(Sorry if this was already mentioned this year, I didn’t see anything when I searched).
I have not listened to it but I imagine there’s some overlap.
The reason I liked his talk this year was that he focused on clear-cut reasons WHY each treatment may be helpful to an individual. I will certainly butcher the explanation of that so just a brief outline of the treatments he talked about:
-Topiramate and sodium channel blockers
-Calcium channel blockers
-Propranolol and beta blockers
-CGRPs (antibodies and gepants)
-Amitriptyline and Nortriptyline
-Clonazepam (the only benzo he noted as being “uniquely” beneficial to VM)
He has heard from a lot of patients that VRT just isn’t the ticket but he does not discount it. Just recommends finding a good therapist that will individualize your program. Maybe 10 minutes per day or less is the best “dosage”. Or broken up throughout the day.
Dr. Teixido also stressed that, in terms of vestibular migraine, the problem is in the brain – not the inner ear. It’s a problem with how the brain is interpreting information from the inner ear and integrating it with vision/proprioception etc. (Although he does acknowledge inner ear problems like BPPV can cause a domino trigger effect that may cascade into vestibular migraine symptoms).
He feels that because the problem is stemming from the brain, traditional inner ear suppressants like meclizine are often not helpful. This is where a drug like Clonazepam, which acts on the brain stem if I recall correctly, can give the brain a “rest” in the short term. Over the long term, preventative meds like topiramate, ami, and nort help with vertigo because they tamp down the whole migraine mechanism.
I too found the nutrition one - from Margaret Slavin - to be helpful. My overall outtake though is that there didn’t seem to be too much evidence to prove particular foods can help with migraines. Alcohol and caffeine were the only two that could be linked.
Also that the effects of foods can take hours or days to show meaning it’s incredibly difficult to correlate.
They didn’t seem convinced re identifying your food sensitivities, as the tests aren’t standardized and so you will get different results from different companies.
The most exciting learning was from a recent study that had proved that increasing your intake of Omega 3 could reduce incidence of migraines.Omega 3 can be found in fatty cold water fish like salmon, mackerel and sardines & walnuts, The study also found that if you simultaneously reduce your omega 6 then it can be even more beneficial - I believe this is harder to do since omega 6 is in lots of everyday foods.

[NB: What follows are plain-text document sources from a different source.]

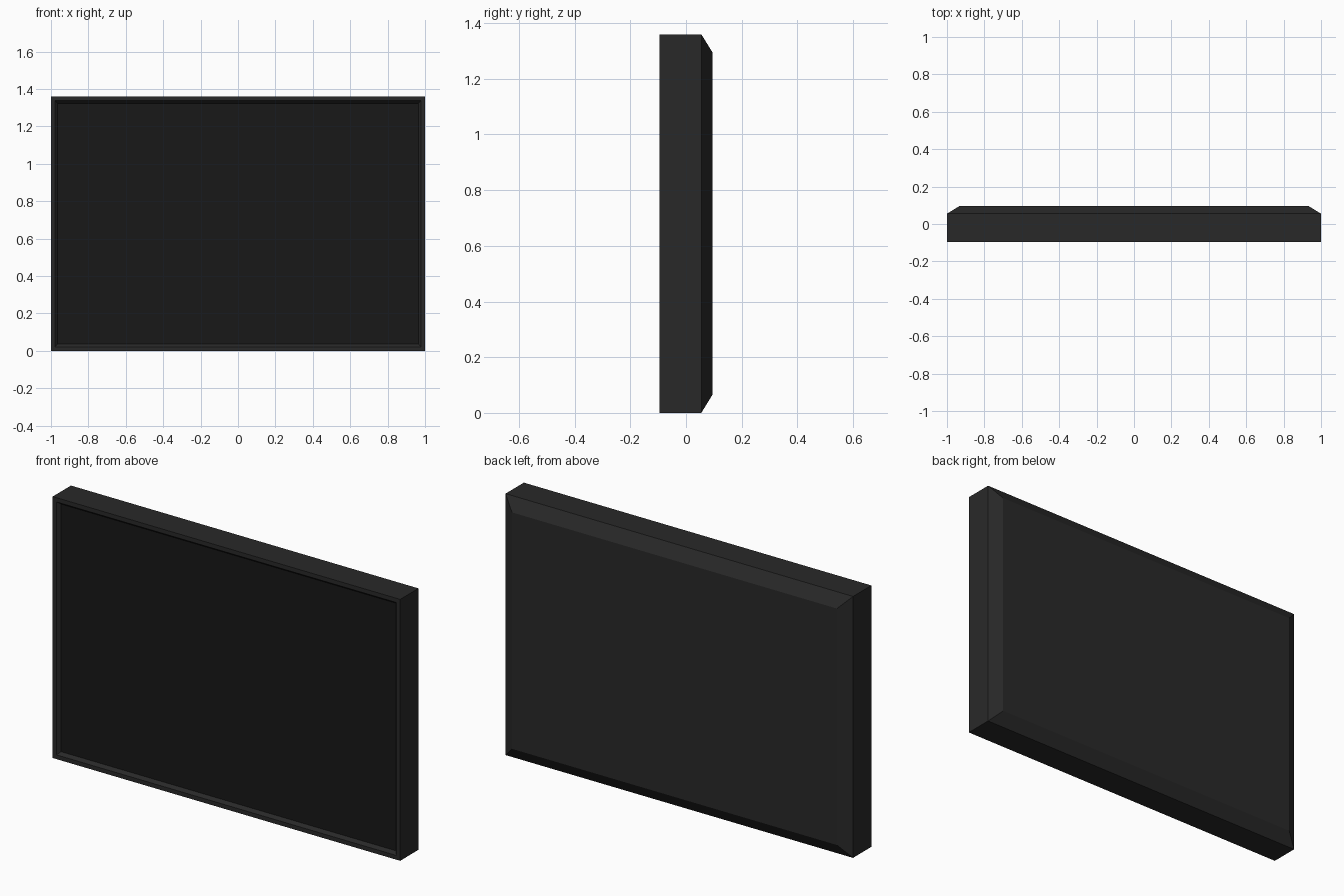
import bpy, bmesh
from mathutils import Vector

if "Cube" in bpy.data.objects:
    bpy.data.objects.remove(bpy.data.objects["Cube"])

W, H = 1.0, 1.36          # half width, full height
SEAM_LOW = Vector((0.378, 0, 0))
SEAM_TOP = Vector((0.597, 0, H))


def material(name, rgb):
    m = bpy.data.materials.new(name)
    m.diffuse_color = (*rgb, 1)
    m.use_nodes = True
    m.node_tree.nodes["Principled BSDF"].inputs["Base Color"].default_value = m.diffuse_color
    return m


def ring(bm, inset, y):
    a, lo, hi = W - inset, inset, H - inset
    return [bm.verts.new((x, y, z)) for x, z in ((-a, lo), (a, lo), (a, hi), (-a, hi))]


def finish(bm, name, mat):
    # slanted joint line dividing the panel in two pieces
    normal = (SEAM_TOP - SEAM_LOW).cross(Vector((0, 1, 0)))
    cut = bmesh.ops.bisect_plane(bm, geom=bm.verts[:] + bm.edges[:] + bm.faces[:],
                                 plane_co=SEAM_LOW, plane_no=normal, dist=1e-5)
    seam = [e for e in cut["geom_cut"] if isinstance(e, bmesh.types.BMEdge)]
    bmesh.ops.split_edges(bm, edges=seam)
    mesh = bpy.data.meshes.new(name)
    bm.to_mesh(mesh)
    bm.free()
    mesh.materials.append(mat)
    obj = bpy.data.objects.new(name, mesh)
    bpy.context.collection.objects.link(obj)
    return obj


# casing: recessed lip, front rim, side walls, chamfered back
bm = bmesh.new()
profile = [(0.036, -0.078), (0.022, -0.095), (0.0, -0.095), (0.0, 0.055), (0.065, 0.095)]
rings = [ring(bm, i, y) for i, y in profile]
for a, b in zip(rings, rings[1:]):
    for k in range(4):
        n = (k + 1) % 4
        bm.faces.new((a[k], b[k], b[n], a[n]))
bm.faces.new(rings[-1][::-1])
finish(bm, "casing", material("casing_black", (0.022, 0.022, 0.022)))

# dark front panel set into the rim
bm = bmesh.new()
bm.faces.new(ring(bm, 0.036, -0.078))
finish(bm, "front_panel", material("panel_black", (0.009, 0.009, 0.009)))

Ketogenic diet - some promising studies but much more research needed to prove link with migraine.
Gluten- if you are celiac then higher chance of being a migraineur but still no evidence to prove gluten causes migraine in non- celiacs.
Dairy - again no real research linking to migraine, no evidence to show dairy can lead to inflammation
Vegan - no evidence that it can help
Intermittent fasting - evidence that skipping meals can lead to migraine however it’s also been seen that intermittent fasting can help with weight loss, oxidative stress and stabilises insulin levels so could work for some
Some studies have found migraineurs are at greater risk of dementia but more research needed.
For me I was surprised but pleased to hear him mention clonazepam as I have found that on the occasion I have needed to take it has helped not only my anxiety but also helped calm my brain a little. However to date I have mostly avoided due to the strong negativity towards benzos, including Dr Surenthiran who has never indicated it could help with the migraines themselves.
This is how it all started with me. He stressed the importance of treating the crystals, and any trigger EARLY before the dominoes all crash down.
Was impressed by his explanations of drugs that’s for sure. It really helps to understand why some drugs work for someways not others. And it gives hope to those struggling with trialling drugs.
Also really interesting how he described the vestibular nuclei as the main structure affected here. The explanation about motion sensitivity really struck a chord with me.
He uploaded his 2019 talk to you tube here which was very good. Audio only
Also, someone shared this with me - a clip with Dr Teixido and a patient explaining her success with the CGRP meds after many many drug drugs previously. I felt he didn’t touch on this a great deal in this 2022 talk.